How would the GO impact Hindu practice? Here are some pointers:
- Non-Brahmins can become priests for the first time in Shaivite and Vaishnavite temples. These are temples which generate huge revenues;
- The unwritten rule about hereditary, familial succession will no longer hold;
- The Hindu Religious and Charitable Endowment (HR&CE) department has indicated that should vacancies arise in the 36,000 temples under its control, the best available candidate, irrespective of caste, will be appointed; and
- The government's move has the full approval of Hindu organisations like the VHP and the Hindu Munnani.
Though right-wing outfits like the vhp, Hindu Munnani and the Federation of Hindu Organisations have welcomed the move, the practical challenge before the government is to find qualified, certificate-holding, non-Brahmin candidates.

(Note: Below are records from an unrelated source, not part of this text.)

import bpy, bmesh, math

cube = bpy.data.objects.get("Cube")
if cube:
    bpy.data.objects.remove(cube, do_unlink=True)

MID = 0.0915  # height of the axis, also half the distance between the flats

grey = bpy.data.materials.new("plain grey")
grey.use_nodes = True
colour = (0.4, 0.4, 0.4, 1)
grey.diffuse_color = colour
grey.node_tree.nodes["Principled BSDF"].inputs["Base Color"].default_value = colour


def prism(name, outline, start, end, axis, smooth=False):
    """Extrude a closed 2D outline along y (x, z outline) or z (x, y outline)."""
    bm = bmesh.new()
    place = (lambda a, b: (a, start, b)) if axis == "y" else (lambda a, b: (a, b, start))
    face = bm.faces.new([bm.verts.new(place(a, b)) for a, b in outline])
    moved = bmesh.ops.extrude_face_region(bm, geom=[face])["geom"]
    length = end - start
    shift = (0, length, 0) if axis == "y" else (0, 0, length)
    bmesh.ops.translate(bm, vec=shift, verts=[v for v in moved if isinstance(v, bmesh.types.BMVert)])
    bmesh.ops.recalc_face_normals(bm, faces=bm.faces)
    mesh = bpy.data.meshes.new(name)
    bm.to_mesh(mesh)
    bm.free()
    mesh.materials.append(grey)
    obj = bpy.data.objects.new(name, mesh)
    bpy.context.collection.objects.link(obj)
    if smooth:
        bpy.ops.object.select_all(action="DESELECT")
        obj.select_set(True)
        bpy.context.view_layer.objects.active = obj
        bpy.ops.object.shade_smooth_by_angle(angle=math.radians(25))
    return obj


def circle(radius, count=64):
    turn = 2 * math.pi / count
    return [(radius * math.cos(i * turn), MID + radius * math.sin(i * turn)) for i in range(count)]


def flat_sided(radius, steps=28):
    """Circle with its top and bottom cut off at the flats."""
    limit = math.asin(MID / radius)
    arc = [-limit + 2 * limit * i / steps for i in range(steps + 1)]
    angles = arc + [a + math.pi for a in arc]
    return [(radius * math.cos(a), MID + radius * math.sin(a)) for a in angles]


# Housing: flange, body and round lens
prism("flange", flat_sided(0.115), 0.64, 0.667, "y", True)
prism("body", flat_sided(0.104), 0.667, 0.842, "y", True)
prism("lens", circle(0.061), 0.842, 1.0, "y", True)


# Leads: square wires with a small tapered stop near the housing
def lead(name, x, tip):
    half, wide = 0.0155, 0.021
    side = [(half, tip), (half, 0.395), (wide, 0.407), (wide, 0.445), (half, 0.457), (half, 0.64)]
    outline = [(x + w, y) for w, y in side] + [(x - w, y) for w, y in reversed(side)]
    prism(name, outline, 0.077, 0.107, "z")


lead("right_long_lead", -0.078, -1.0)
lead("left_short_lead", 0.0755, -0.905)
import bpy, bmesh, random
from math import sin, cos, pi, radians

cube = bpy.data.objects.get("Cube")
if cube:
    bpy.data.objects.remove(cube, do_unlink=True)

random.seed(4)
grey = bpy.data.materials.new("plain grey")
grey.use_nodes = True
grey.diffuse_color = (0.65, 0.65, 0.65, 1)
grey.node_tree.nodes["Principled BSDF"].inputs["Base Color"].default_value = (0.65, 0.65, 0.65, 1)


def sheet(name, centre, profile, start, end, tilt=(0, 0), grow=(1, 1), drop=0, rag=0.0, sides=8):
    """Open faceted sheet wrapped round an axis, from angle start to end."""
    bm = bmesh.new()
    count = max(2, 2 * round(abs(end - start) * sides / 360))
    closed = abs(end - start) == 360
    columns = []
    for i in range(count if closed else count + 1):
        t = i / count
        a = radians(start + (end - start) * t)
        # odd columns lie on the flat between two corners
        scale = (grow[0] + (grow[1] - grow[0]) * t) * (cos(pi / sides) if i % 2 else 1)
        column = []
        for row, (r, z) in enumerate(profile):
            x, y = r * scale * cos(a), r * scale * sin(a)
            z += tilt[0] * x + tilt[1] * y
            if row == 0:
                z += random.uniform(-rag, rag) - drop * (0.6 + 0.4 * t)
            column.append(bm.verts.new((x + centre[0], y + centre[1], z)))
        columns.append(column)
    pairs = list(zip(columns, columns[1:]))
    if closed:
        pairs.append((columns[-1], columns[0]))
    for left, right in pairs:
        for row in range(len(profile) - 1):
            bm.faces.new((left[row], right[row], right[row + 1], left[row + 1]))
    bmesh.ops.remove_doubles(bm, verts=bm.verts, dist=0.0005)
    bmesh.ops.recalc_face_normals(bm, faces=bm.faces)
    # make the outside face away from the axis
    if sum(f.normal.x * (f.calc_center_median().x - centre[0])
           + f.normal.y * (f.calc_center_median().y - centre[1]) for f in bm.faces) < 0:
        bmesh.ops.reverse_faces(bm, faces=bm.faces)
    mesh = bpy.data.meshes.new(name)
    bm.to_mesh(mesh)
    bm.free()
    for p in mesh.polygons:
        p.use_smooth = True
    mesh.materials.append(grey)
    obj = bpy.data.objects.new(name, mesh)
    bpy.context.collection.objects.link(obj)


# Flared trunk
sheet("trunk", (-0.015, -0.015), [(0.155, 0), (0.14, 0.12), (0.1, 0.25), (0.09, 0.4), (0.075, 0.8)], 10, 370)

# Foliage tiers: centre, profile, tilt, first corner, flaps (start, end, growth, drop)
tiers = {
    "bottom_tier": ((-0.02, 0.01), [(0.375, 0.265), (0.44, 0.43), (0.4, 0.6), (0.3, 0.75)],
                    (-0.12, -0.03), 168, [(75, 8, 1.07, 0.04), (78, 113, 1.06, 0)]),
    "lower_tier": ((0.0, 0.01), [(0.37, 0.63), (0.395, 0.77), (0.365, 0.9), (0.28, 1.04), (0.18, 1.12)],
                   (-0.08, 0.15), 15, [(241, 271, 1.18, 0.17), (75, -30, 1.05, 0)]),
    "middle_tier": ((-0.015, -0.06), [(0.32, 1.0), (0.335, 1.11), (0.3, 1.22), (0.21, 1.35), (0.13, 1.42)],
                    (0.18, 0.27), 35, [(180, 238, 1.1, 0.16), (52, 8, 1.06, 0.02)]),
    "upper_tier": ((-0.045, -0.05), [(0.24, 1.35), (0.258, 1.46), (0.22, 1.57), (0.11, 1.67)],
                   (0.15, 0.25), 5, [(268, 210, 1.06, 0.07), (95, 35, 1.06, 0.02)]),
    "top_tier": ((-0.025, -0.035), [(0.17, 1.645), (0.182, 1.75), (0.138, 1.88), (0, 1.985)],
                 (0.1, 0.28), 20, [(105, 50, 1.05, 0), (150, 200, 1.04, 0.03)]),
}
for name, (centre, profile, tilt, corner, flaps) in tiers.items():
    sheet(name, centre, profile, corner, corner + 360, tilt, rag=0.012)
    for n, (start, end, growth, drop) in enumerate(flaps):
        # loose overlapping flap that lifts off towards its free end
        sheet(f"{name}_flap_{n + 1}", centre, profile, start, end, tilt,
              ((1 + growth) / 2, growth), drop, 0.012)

Presently, the HR&CE department runs four agama pathshalas (schools that train priests) but officials aren't sure if non-Brahmins are being trained here. The Veda and agama pathshalas traditionally admit only Brahmins. When the Agama school at Palani was opened to non-Brahmins in the late '80s, the guru resigned, and the school was closed. When it reopened, Brahmins wouldn't go there. Then J. Jayalalitha proposed an outfit called the Tamil Nadu Institute of Vedic Science in 1991 (later renamed Veda Agama Education and Research Academy), but it never took root.